Matthew Sweeney was born in Donegal, Ireland in 1952. His poetry collections include A Dream of Maps (1981), A Round House (1983), Blue Shoes (1989), Cacti (1992), The Bridal Suite(1997) and A Smell of Fish (2000). Selected Poems, representing the best of 10 books and 20 years’ work, was published in 2002. He won a Cholmondeley Award in 1987 and an Arts Council Writers’ Award in 1999. Matthew Sweeney was Poet in Residence at the National Library for the Blind as part of the ‘Poetry Places’ scheme run by the Poetry Society in London. His latest poetry collections are Sanctuary (2004) and Black Moon (2007), the latter shortlisted for the 2007 T. S. Eliot Prize.
Somewhere in these woods a crashed plane
is buried in undergrowth, the wings
broken off, black crosses still visible
to anyone who’d hack down to see them,
and if this person were then to excavate
the crushed cockpit, liberate the broken
skeleton, prop it up against a pine tree,
a low humming would be heard above
the flies and bees, a humming that took on
German, that danced about on the wind
while the tail, with its black crosses,
was dug out of roots, grass, fallen branches
as gunfire once again filled these hills
after sixty years, and shells and tracer
flew overhead, but no tree would be hit,
nor would fires whoosh through leaves
to the delight of the fool in the hill castle
out with his grappa on the rooftop,
Marlene blaring through the speakers
singing to the crashed pilot in the woods.
Already November, and the last red admiral
is flapping around the light. Its mate
sits dead, wings folded, in the bottom corner
of the window. No poking will resurrect it.
Above it a bee, almost dead, clings to the glass.
The flier pirouettes in the hot air, flashing open
its red and white frescoes, then closing to
the black wings that mimic its dead brother,
above whom the bee, in a last campaign, moves
stiffly across the glass, too tired for flight,
hanging on, now that the heating’s activated
which might give Vanessa Atalanta another
day to open and close its gaudy lungs,

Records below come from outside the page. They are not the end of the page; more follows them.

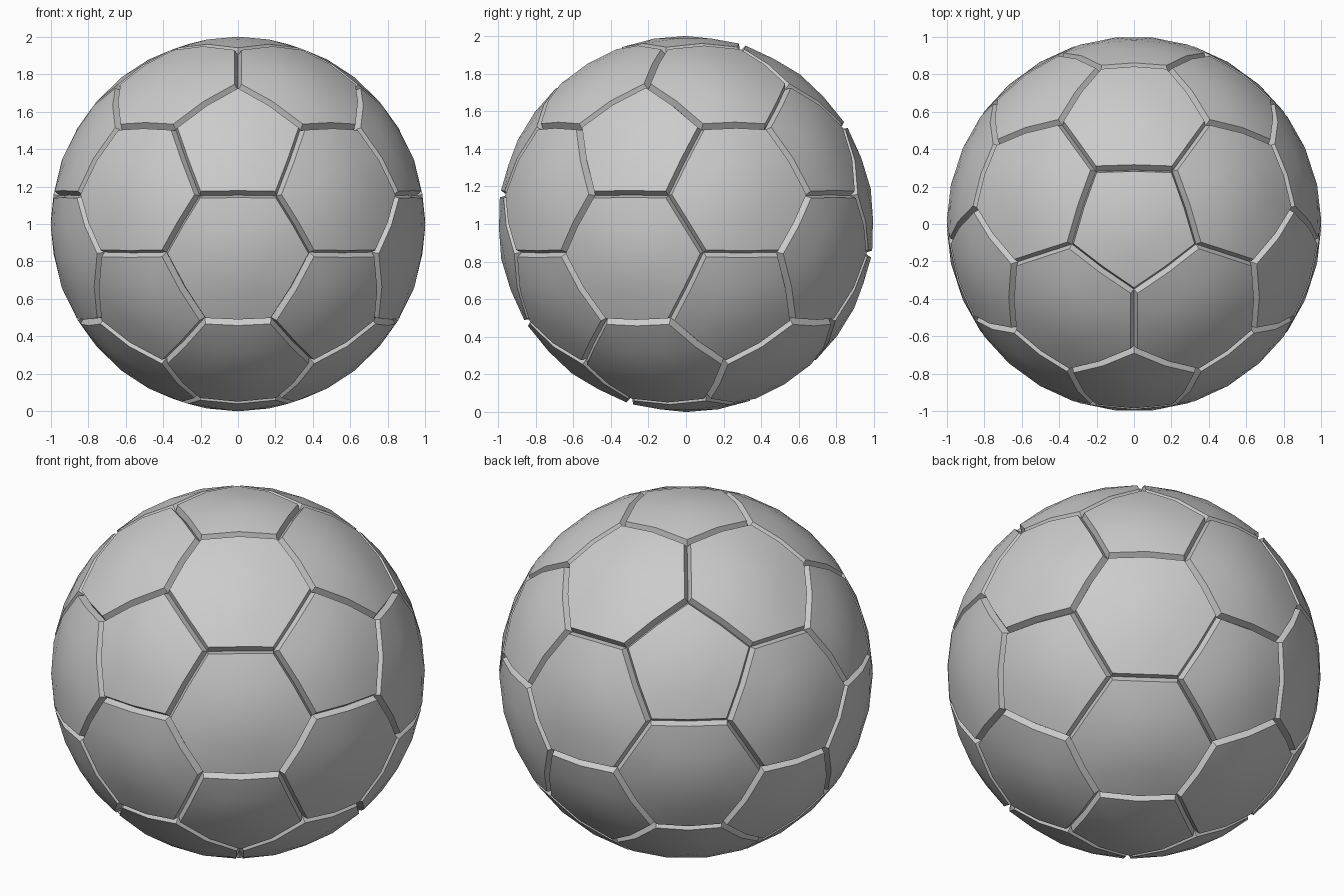
import bpy, bmesh
from math import sin, cos, pi, atan2, sqrt, radians
from mathutils import Vector
from itertools import combinations

if "Cube" in bpy.data.objects:
    bpy.data.objects.remove(bpy.data.objects["Cube"])

R, GAP, DEPTH, SEGS = 1.0, 0.0185, 0.036, 2   # radius, half groove width, groove depth, segments per edge
LIFT = Vector((0, 0, R))

# The twelve pentagon centres: both poles and two staggered rings of five
ring_z, ring_r = 1 / sqrt(5), 2 / sqrt(5)
poles = [Vector((0, 0, 1)), Vector((0, 0, -1))]
for k in range(5):
    t = -pi / 2 + k * 2 * pi / 5
    v = Vector((ring_r * cos(t), ring_r * sin(t), ring_z))
    poles += [v, -v]


def adjacent(a, b):
    return 0.4 < a.dot(b) < 0.5


def sort_around(points, centre):
    """Order points counter-clockwise seen from outside."""
    u = centre.orthogonal().normalized()
    w = centre.cross(u)
    return sorted(points, key=lambda p: atan2(p.dot(w), p.dot(u)))


def inset_corner(n1, n2):
    """Corner on the unit sphere lying GAP inside two neighbouring seam planes."""
    along = n1 + n2
    flat = along * (GAP / (1 + n1.dot(n2)))
    side = n1.cross(n2).normalized()
    return flat + side * sqrt(1 - flat.length_squared)


def add_panel(bm, corners, centre):
    corners = sort_around(corners, centre)
    n = len(corners)
    planes = [corners[i].cross(corners[(i + 1) % n]).normalized() for i in range(n)]
    inner = [inset_corner(planes[i - 1], planes[i]) for i in range(n)]

    def vert(p, r):
        return bm.verts.new(p.normalized() * r + LIFT)

    for i in range(n):
        j = (i + 1) % n
        a, b = inner[i], inner[j]
        # domed top, one subdivided wedge per side
        grid = [[vert(centre * (SEGS - row) + a * (row - col) + b * col, R)
                 for col in range(row + 1)] for row in range(SEGS + 1)]
        for row in range(SEGS):
            for col in range(row + 1):
                bm.faces.new((grid[row][col], grid[row + 1][col], grid[row + 1][col + 1]))
                if col < row:
                    bm.faces.new((grid[row][col], grid[row + 1][col + 1], grid[row][col + 1]))
        # sloped wall down to the seam
        seam = [vert(corners[i].lerp(corners[j], s / SEGS), R - DEPTH) for s in range(SEGS + 1)]
        rim = grid[SEGS]
        for s in range(SEGS):
            bm.faces.new((rim[s], seam[s], seam[s + 1], rim[s + 1]))


def build(name, panels):
    bm = bmesh.new()
    for corners, centre in panels:
        add_panel(bm, corners, centre)
    bmesh.ops.remove_doubles(bm, verts=bm.verts, dist=1e-4)
    mesh = bpy.data.meshes.new(name)
    bm.to_mesh(mesh)
    bm.free()
    ob = bpy.data.objects.new(name, mesh)
    bpy.context.collection.objects.link(ob)
    bpy.ops.object.select_all(action='DESELECT')
    ob.select_set(True)
    bpy.context.view_layer.objects.active = ob
    bpy.ops.object.shade_smooth_by_angle(angle=radians(30))


# Pentagon panels: corners a third of the way to each neighbouring centre
build("pentagon_panels",
      [([p.slerp(q, 1 / 3) for q in poles if adjacent(p, q)], p) for p in poles])

# Hexagon panels: one between every three mutually adjacent centres
hexes = []
for tri in combinations(poles, 3):
    if all(adjacent(a, b) for a, b in combinations(tri, 2)):
        corners = [a.slerp(b, f) for a, b in combinations(tri, 2) for f in (1 / 3, 2 / 3)]
        hexes.append((corners, sum(tri, Vector()).normalized()))
build("hexagon_panels", hexes)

dance figures of eight in the air, a diminutive
Italian Richthofen, showing off to itself
and to the light it lands on, but never
for long, until it’s dried and baked there.